Multiple Sclerosis can cause mobility problems for some people. Unfortunately I am one of those people. I started having problems with my gait in 2004. My issues started off slow, but have progressed to the point where I can no longer walk long distances.
I started using a mobility scooter in 2011. I had been using a transport wheelchair in situations where a lot of walking was required (see The Wheelchair and Me). Although it allowed me to participate in activities I previously had to decline, I still felt limited. The transport wheelchair required a companion. I couldn’t go places by myself.
I had reached a breaking point. My limited mobility was impacting my quality of life. Something had to change. I headed to see my neurologist and obtained a prescription for a mobility scooter along with a referral to a medical supply company. After the company called to ask me a few questions about my condition, a rep arrived at my door with a scooter. It was compact and easy to navigate. I told him I’d take it and he said that was good because this scooter was mine.
I went to the library on my first trip out on my own with my scooter. Oddly, I didn’t have any anxiety about the excursion. I didn’t care how I looked gliding by on my new ride. Maybe it was the practice I’d had with my wheelchair. But I think what happened, why it was so easy to accept, was that it gave me back something I’d been living without: independence.
I’ve had to make some modifications to my home and my vehicle to accommodate my scooter. Although the particular scooter I use is designed for easy travel and can be disassembled into four parts, we had a lift installed in our minivan. I am not able to lift the separate parts on my own. Of course this was not cheap and my insurance wouldn’t cover modifications to our vehicle for accessibility. I purchased a used lift, which provided some significant savings. I was also able to get assistance from our van manufacturer. Most all vehicle companies provide assistance in the form of a rebate for accessibility modifications. Anyone interested in this assistance should check with their automaker to find out the eligibility criteria. Often cars must be new and there are time restrictions as to when the modifications must take place.
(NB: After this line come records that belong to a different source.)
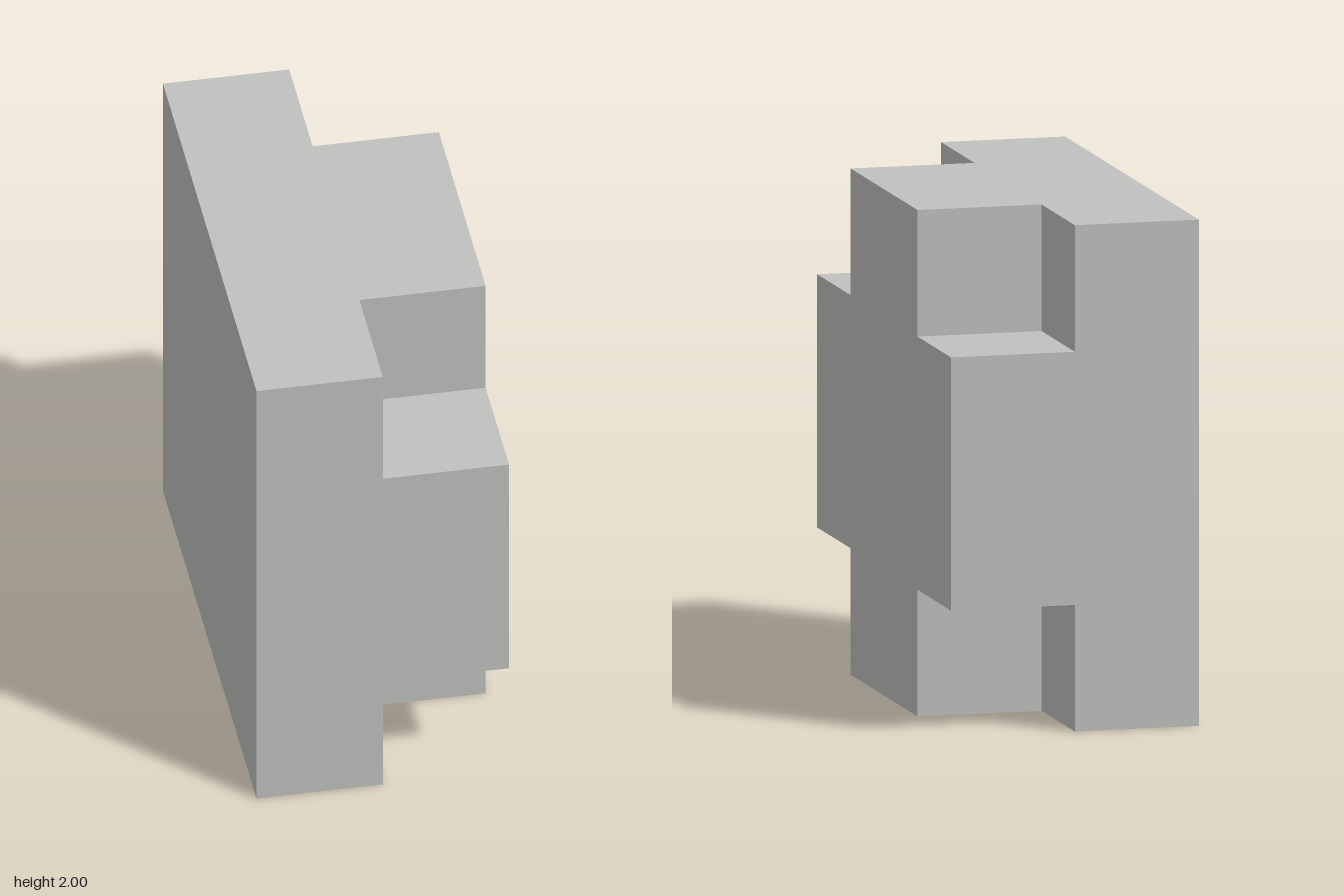
import * as THREE from 'three';
import { mergeGeometries } from 'three/addons/utils/BufferGeometryUtils.js';

const CELL = 0.5;
const SIZE = [2, 4, 4]; // cells along x, y, z

// Full slab on the -x half, cross with four missing corners on the +x half
function isSolid([i, j, k]) {
  if ([i, j, k].some((n, axis) => n < 0 || n >= SIZE[axis])) return false;
  const corner = (j === 0 || j === 3) && (k === 0 || k === 3);
  return i === 0 || !corner;
}

// One square facing along the given direction, on the side of a cell
function cellFace(cell, dir) {
  const normal = new THREE.Vector3(...dir);
  const turn = new THREE.Quaternion().setFromUnitVectors(new THREE.Vector3(0, 0, 1), normal);
  if (dir[2] === -1) turn.setFromAxisAngle(new THREE.Vector3(0, 1, 0), Math.PI);
  const centre = new THREE.Vector3(
    (cell[0] - 0.5) * CELL, (cell[1] + 0.5) * CELL, (cell[2] - 1.5) * CELL
  ).addScaledVector(normal, CELL / 2);
  return new THREE.PlaneGeometry(CELL, CELL)
    .applyQuaternion(turn)
    .translate(centre.x, centre.y, centre.z);
}

export function createModel() {
  const group = new THREE.Group();
  group.name = 'notchedBlock';

  const grey = new THREE.MeshStandardMaterial({ color: 0xc0c0be });
  grey.name = 'lightGrey';

  // Only the outer skin is built, so the block is one closed solid
  const directions = [[1, 0, 0], [-1, 0, 0], [0, 1, 0], [0, -1, 0], [0, 0, 1], [0, 0, -1]];
  const faces = [];
  for (let i = 0; i < SIZE[0]; i++)
    for (let j = 0; j < SIZE[1]; j++)
      for (let k = 0; k < SIZE[2]; k++) {
        const cell = [i, j, k];
        if (!isSolid(cell)) continue;
        for (const dir of directions)
          if (!isSolid(cell.map((n, axis) => n + dir[axis]))) faces.push(cellFace(cell, dir));
      }

  const block = new THREE.Mesh(mergeGeometries(faces), grey);
  block.name = 'slabWithCross';
  group.add(block);
  return group;
}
The other obstacle I had to address was how I would get the scooter in and out of the house. We have a single story home constructed at grade, so the main concern was doorway thresholds. I purchased two threshold ramps. One allows me to take my scooter in the backyard. The other allows me to go out into the attached garage. These ramps are inexpensive and easy to install. I purchased one at a medical supply store and the other online.
My scooter has changed everything for me. I can go anywhere on my own. With my scooter I can go shopping by myself, I don’t have to decline social activities that involve a lot of walking, and I even use it in the house when my legs just stop working. While I’d prefer to have the mobility that MS has taken from me, I don’t view using a scooter as a negative in my life. Missing out on activities and having limited independence was much worse. For me, the benefits of my scooter outweigh any hang-ups I ever had about using one.
Of course, there are downsides to using a scooter. I can’t always navigate everywhere I want with it, although I do pretty good in most situations. But the real bummer comes from the unwanted attention I receive from others. People are curious, I get it. I don’t mind a polite inquiry. Unfortunately, I encounter far too many people that say really stupid things. I’m still learning how to cope, but I don’t let it stop me. I’ve got places to go.